Michael Barber is not qualified to obtain an Iowa driver’s license due to his visual disabilities. However, under a little known change to the state’s gun permit laws in 2011, he can now obtain a permit to carry a gun in public.
Disability Rights Iowa told the Register that allowing the state to deny legally blind residents their Second Amendment rights would violate the Americans with Disabilities Act. The National Federation of the Blind has not taken an official position on the issue, but said that many of its members have a similar perspective.
“There’s no reason solely on the (basis) of blindness that a blind person shouldn’t be allowed to carry a weapon,” said Chris Danielsen, director of public relations for the NFB, told the Register. “Presumably they’re going to have enough sense not to use a weapon in a situation where they would endanger other people, just like we would expect other people to have that common sense.”
Many Iowa sheriffs, however, see the issue as an accident waiting to happen.
“I’m not an expert in vision,” Delaware County Sheriff John LeClere told the Register. “At what point do vision problems have a detrimental effect to fire a firearm? If you see nothing but a blurry mass in front of you, then I would say you probably shouldn’t be shooting something.”
Iowa residents with gun permits must obtain additional training to receive a concealed gun permit.
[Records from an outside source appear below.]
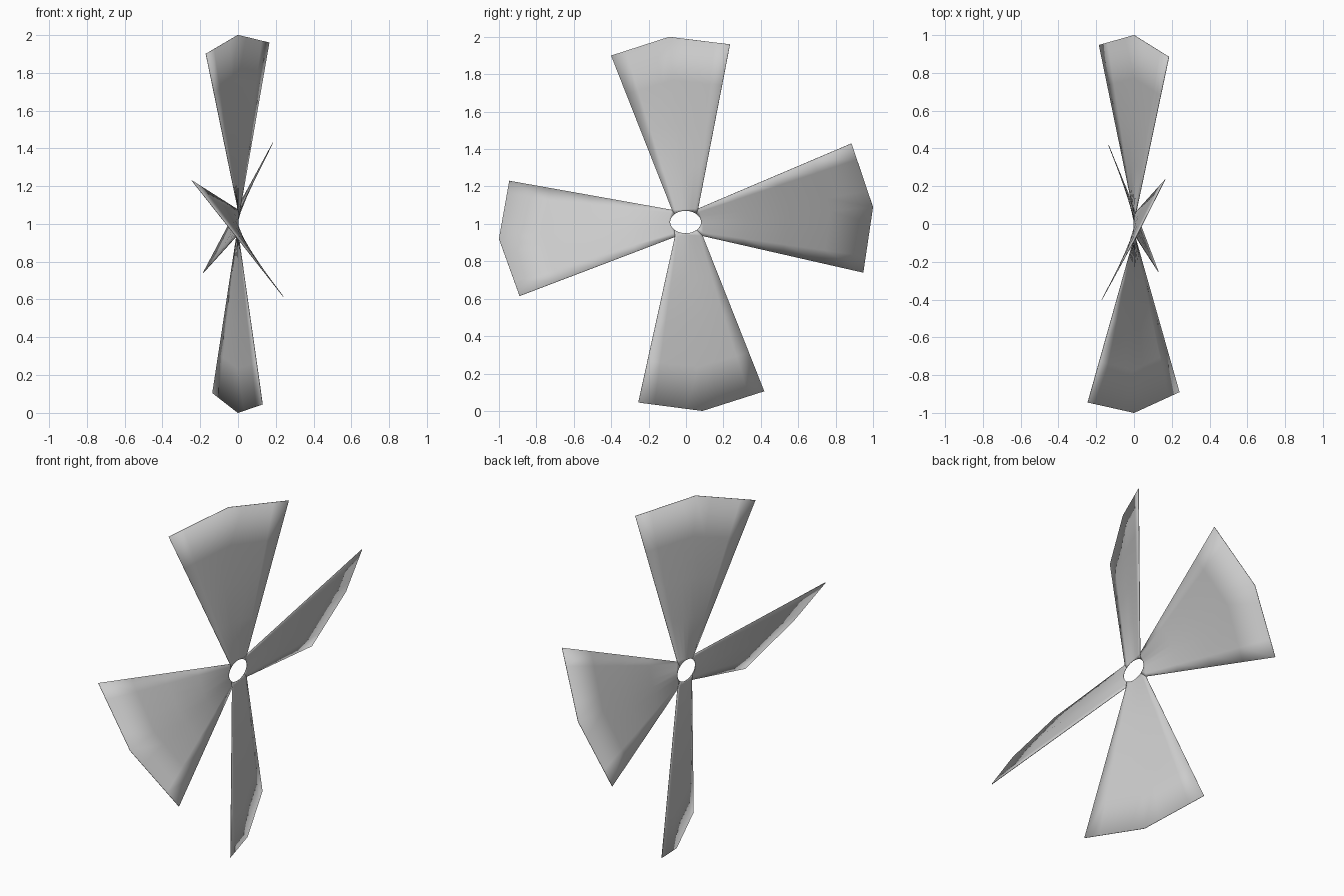
import bpy, bmesh, math
from mathutils import Vector

if "Cube" in bpy.data.objects:
    bpy.data.objects.remove(bpy.data.objects["Cube"])

HUB = Vector((0, -0.002, 1.01))   # centre of the shaft hole
HOLE_Y, HOLE_Z = 0.083, 0.06      # hole radii
STEPS = 8                         # segments across each blade

# root corners shared by neighbouring blades
TL, TR = Vector((0, -0.075, 1.075)), Vector((0.012, 0.065, 1.082))
BR, BL = Vector((-0.008, 0.09, 0.935)), Vector((0.004, -0.06, 0.93))


def hole_point(angle):
    return HUB + Vector((0, HOLE_Y * math.cos(angle), HOLE_Z * math.sin(angle)))


def polyline(a, m, b):
    """Points evenly spread along a bent line a-m-b."""
    half = STEPS // 2
    return [a.lerp(m, i / half) if i <= half else m.lerp(b, i / half - 1)
            for i in range(STEPS + 1)]


def blade(name, direction, root_a, root_b, tip):
    """Twisted sheet from the hole arc, through the root line, to the pointed tip."""
    mid_angle = math.radians(direction)
    arc = [hole_point(mid_angle + math.radians(45 - 90 * i / STEPS))
           for i in range(STEPS + 1)]
    root_mid = HUB + (hole_point(mid_angle) - HUB) * 1.12
    rows = [arc,
            polyline(root_a, root_mid, root_b),
            polyline(*[Vector(p) for p in tip])]
    # extra rows along the blade
    rows[2:2] = [[p.lerp(q, t) for p, q in zip(rows[1], rows[2])]
                 for t in (0.25, 0.5, 0.75)]
    bm = bmesh.new()
    grid = [[bm.verts.new(p) for p in row] for row in rows]
    for r0, r1 in zip(grid, grid[1:]):
        for i in range(STEPS):
            bm.faces.new((r0[i], r0[i + 1], r1[i + 1], r1[i]))
    bmesh.ops.recalc_face_normals(bm, faces=bm.faces)
    mesh = bpy.data.meshes.new(name)
    bm.to_mesh(mesh)
    bm.free()
    obj = bpy.data.objects.new(name, mesh)
    bpy.context.collection.objects.link(obj)
    thin = obj.modifiers.new("sheet", 'SOLIDIFY')
    thin.thickness = 0.003
    thin.offset = 0
    bpy.ops.object.select_all(action='DESELECT')
    bpy.context.view_layer.objects.active = obj
    obj.select_set(True)
    bpy.ops.object.shade_smooth_by_angle(angle=math.radians(30))


# four blades, clockwise seen from +x
blade("top_blade", 90, TL, TR,
      [(-0.17, -0.40, 1.90), (0, -0.09, 2.0), (0.165, 0.235, 1.96)])
blade("right_blade", 0, TR, BR,
      [(0.185, 0.885, 1.43), (0, 1.0, 1.09), (-0.185, 0.948, 0.74)])
blade("bottom_blade", 270, BR, BL,
      [(-0.135, 0.418, 0.105), (0, 0.088, 0.0), (0.13, -0.255, 0.045)])
blade("left_blade", 180, BL, TL,
      [(0.24, -0.89, 0.615), (0, -1.0, 0.92), (-0.245, -0.945, 1.23)])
However, that training consists of an online course and does not require any hands-on instruction or a shooting test.
No federal law expressly requires states to require vision tests in order to obtain a gun permit. In fact, the Register found that only a few states even address the issue and there is no federal data tracking this information state by state.